Everything from the opening line of the listing below to the line that has "m.diffuse_color = col", inclusive, should be returned exactly, except the pictures.

Data for this exercise =
_ _ _ _ _ _ _

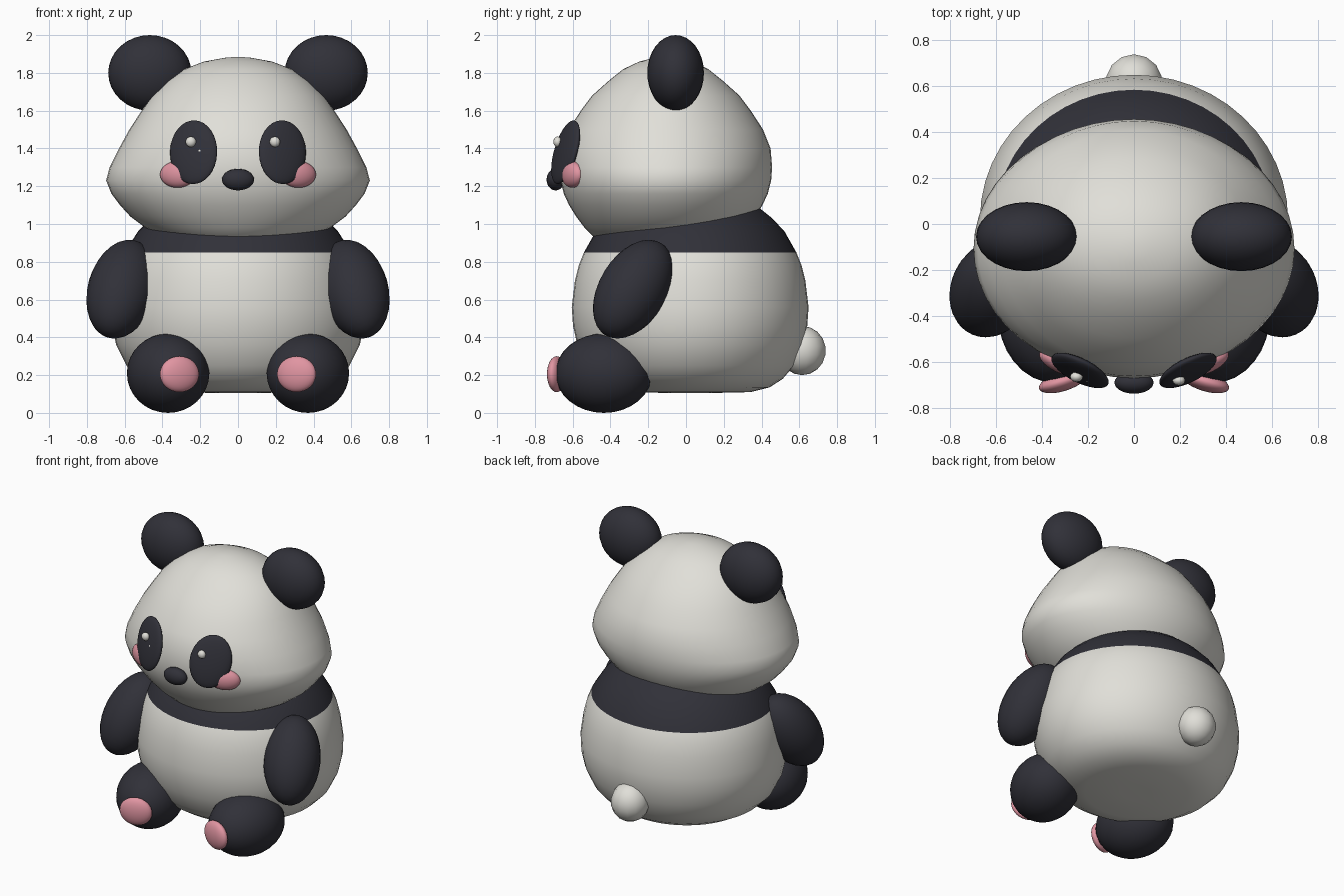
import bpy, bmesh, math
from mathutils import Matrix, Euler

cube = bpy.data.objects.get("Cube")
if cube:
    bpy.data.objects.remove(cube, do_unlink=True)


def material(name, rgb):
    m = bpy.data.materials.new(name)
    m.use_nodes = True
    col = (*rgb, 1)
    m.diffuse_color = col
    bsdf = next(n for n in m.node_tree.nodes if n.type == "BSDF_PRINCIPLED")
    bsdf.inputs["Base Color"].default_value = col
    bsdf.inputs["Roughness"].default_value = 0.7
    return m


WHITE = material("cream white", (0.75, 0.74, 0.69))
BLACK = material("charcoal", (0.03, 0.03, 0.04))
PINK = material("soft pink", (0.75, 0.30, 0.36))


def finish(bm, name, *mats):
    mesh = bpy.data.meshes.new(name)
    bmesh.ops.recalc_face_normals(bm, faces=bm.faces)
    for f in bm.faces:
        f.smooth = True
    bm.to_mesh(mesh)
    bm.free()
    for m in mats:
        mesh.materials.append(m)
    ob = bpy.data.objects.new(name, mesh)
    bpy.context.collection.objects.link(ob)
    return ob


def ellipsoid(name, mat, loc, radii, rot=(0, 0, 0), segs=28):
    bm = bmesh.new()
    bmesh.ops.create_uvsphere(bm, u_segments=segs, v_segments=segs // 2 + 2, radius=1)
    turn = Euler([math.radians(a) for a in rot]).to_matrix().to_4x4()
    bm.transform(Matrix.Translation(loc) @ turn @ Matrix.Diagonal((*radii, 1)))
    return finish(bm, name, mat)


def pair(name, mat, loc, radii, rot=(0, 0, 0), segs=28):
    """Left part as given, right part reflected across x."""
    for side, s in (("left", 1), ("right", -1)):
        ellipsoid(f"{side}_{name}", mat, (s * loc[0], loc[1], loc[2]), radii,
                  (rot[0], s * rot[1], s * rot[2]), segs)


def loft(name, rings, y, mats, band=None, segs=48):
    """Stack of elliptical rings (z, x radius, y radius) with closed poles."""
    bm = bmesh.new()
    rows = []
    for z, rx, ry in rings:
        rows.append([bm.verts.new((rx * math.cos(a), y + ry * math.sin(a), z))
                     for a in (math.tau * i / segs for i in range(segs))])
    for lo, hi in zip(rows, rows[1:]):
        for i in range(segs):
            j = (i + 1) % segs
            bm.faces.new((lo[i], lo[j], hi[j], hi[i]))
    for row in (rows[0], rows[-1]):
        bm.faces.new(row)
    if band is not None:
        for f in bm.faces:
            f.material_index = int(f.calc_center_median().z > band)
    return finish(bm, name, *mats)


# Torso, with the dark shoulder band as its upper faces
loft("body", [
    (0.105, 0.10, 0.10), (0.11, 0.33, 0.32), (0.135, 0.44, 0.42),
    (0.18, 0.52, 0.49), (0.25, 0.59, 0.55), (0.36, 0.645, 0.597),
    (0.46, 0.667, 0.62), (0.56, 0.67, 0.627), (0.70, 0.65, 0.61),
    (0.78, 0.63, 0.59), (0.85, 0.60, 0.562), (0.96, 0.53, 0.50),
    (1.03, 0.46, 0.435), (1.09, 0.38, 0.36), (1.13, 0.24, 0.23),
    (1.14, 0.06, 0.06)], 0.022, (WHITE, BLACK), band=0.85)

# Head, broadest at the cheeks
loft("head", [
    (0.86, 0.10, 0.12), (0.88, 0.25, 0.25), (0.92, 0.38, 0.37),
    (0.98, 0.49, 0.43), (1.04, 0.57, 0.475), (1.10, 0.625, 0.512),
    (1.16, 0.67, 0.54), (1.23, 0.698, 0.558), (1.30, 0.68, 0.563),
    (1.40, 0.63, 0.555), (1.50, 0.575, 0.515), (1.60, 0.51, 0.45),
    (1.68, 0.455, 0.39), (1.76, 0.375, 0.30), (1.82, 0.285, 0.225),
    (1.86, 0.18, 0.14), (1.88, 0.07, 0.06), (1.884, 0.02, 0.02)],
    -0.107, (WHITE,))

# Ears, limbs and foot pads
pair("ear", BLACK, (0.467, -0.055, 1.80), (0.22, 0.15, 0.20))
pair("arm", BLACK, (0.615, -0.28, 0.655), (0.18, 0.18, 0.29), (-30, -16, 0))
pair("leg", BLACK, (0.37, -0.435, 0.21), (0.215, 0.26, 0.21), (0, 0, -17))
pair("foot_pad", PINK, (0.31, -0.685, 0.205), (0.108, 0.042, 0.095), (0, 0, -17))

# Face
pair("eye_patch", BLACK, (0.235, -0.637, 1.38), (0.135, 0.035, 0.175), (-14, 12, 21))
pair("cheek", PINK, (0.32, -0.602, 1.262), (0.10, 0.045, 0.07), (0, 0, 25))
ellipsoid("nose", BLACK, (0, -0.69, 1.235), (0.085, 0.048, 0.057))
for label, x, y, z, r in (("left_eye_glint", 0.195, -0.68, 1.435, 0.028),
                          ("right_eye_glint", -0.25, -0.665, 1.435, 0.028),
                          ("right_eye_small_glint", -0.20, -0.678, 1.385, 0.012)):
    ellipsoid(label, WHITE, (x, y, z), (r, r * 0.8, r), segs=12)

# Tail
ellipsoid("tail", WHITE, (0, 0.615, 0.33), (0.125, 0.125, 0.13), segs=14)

_ _ _ _ _ _ _

Output =
import bpy, bmesh, math
from mathutils import Matrix, Euler

cube = bpy.data.objects.get("Cube")
if cube:
    bpy.data.objects.remove(cube, do_unlink=True)


def material(name, rgb):
    m = bpy.data.materials.new(name)
    m.use_nodes = True
    col = (*rgb, 1)
    m.diffuse_color = col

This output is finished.